(Stored data entries)
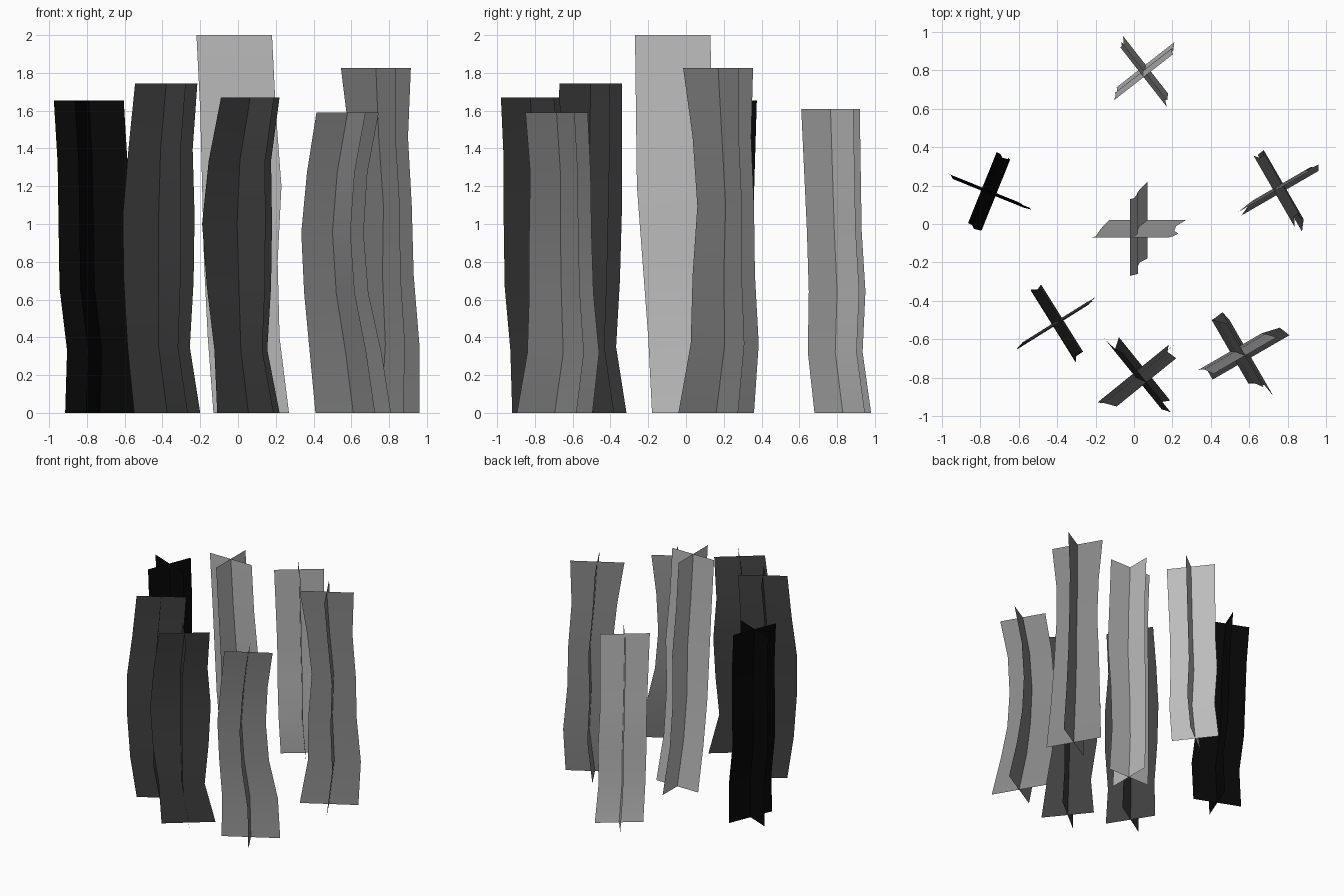
import bpy
import bmesh
import math
from mathutils import Vector

cube = bpy.data.objects.get("Cube")
if cube:
    bpy.data.objects.remove(cube, do_unlink=True)


def make_material(name, value):
    mat = bpy.data.materials.new(name)
    mat.use_nodes = True
    colour = (value, value, value, 1.0)
    mat.diffuse_color = colour
    shader = mat.node_tree.nodes["Principled BSDF"]
    shader.inputs["Base Color"].default_value = colour
    shader.inputs["Roughness"].default_value = 0.9
    return mat


black = make_material("black", 0.002)
charcoal = make_material("charcoal grey", 0.05)
mid_grey = make_material("mid grey", 0.24)
pale_grey = make_material("pale grey", 0.5)


def add_strip(bm, path, spans, angle, height):
    """One wavy upright sheet, three vertices wide, following the stalk path."""
    direction = Vector((math.cos(angle), math.sin(angle), 0))
    rows = []
    for level, (centre, span) in enumerate(zip(path, spans)):
        spine = Vector((*centre, height * level / (len(path) - 1)))
        rows.append([bm.verts.new(spine + direction * span * side) for side in (-1, 0, 1)])
    for low, high in zip(rows, rows[1:]):
        for i in range(2):
            bm.faces.new((low[i], low[i + 1], high[i + 1], high[i]))


def add_stalk(name, mat, height, turn, xs, ys, halves):
    """Two crossed sheets; path and half width are in hundredths, bottom to top."""
    angle = math.radians(turn)
    path = [(x / 100, y / 100) for x, y in zip(xs, ys)]
    spans = [half / 100 / math.cos(angle) for half in halves]
    bm = bmesh.new()
    add_strip(bm, path, spans, angle, height)
    add_strip(bm, path, spans, angle - math.pi / 2, height)
    mesh = bpy.data.meshes.new(name)
    bm.to_mesh(mesh)
    bm.free()
    mesh.materials.append(mat)
    obj = bpy.data.objects.new(name, mesh)
    bpy.context.collection.objects.link(obj)
    bpy.ops.object.select_all(action="DESELECT")
    obj.select_set(True)
    bpy.context.view_layer.objects.active = obj
    bpy.ops.object.shade_smooth_by_angle(angle=math.radians(40))


# Central stalk, the tallest
add_stalk("centre_stalk", pale_grey, 2.0, 0,
          (7, 3, 1.5, 2, 0, -2), (2, -1, -3.5, -5, -6.5, -7), (20, 19, 19.5, 21, 20, 20))
# Ring of six stalks around it
add_stalk("back_stalk", pale_grey, 1.61, 38,
          (6, 6, 5, 5, 5, 5), (83, 79, 80, 78.5, 77.5, 76.5), (15, 14.5, 15, 14.5, 15, 15.5))
add_stalk("left_stalk", mid_grey, 1.825, 30,
          (76, 78, 76.5, 77, 74.5, 73), (16, 20.5, 20, 21, 19, 17), (20, 18, 16.5, 15, 15.5, 18.5))
add_stalk("front_left_stalk", mid_grey, 1.59, 30,
          (61, 57, 52, 50, 52.5, 58), (-69.5, -65, -66, -66.5, -66.5, -68.5), (20, 19, 17, 16.5, 16, 16.5))
add_stalk("front_stalk", charcoal, 1.67, 39,
          (5.5, 1.5, 0.5, -0.5, 1, 6.5), (-75.5, -79, -79, -78, -80, -82.5), (16.5, 14, 17, 18.5, 16.5, 15.5))
add_stalk("front_right_stalk", charcoal, 1.745, 32,
          (-37.5, -42, -42, -42, -41, -38), (-49, -53.5, -53.5, -53, -51, -50.5), (17.5, 16.5, 18.5, 19, 17, 16.5))
add_stalk("right_stalk", black, 1.655, -22,
          (-73, -72, -76, -76.5, -77, -79), (16, 15, 16, 17, 18, 19), (18.5, 18.5, 18.5, 18.5, 18.5, 18.5))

* YOUR OBJECTIVE
If a line in the records contains the string "angle", copy it out.

* RESPONSE BOX
def add_strip(bm, path, spans, angle, height):
    direction = Vector((math.cos(angle), math.sin(angle), 0))
    angle = math.radians(turn)
    spans = [half / 100 / math.cos(angle) for half in halves]
    add_strip(bm, path, spans, angle, height)
    add_strip(bm, path, spans, angle - math.pi / 2, height)
    bpy.ops.object.shade_smooth_by_angle(angle=math.radians(40))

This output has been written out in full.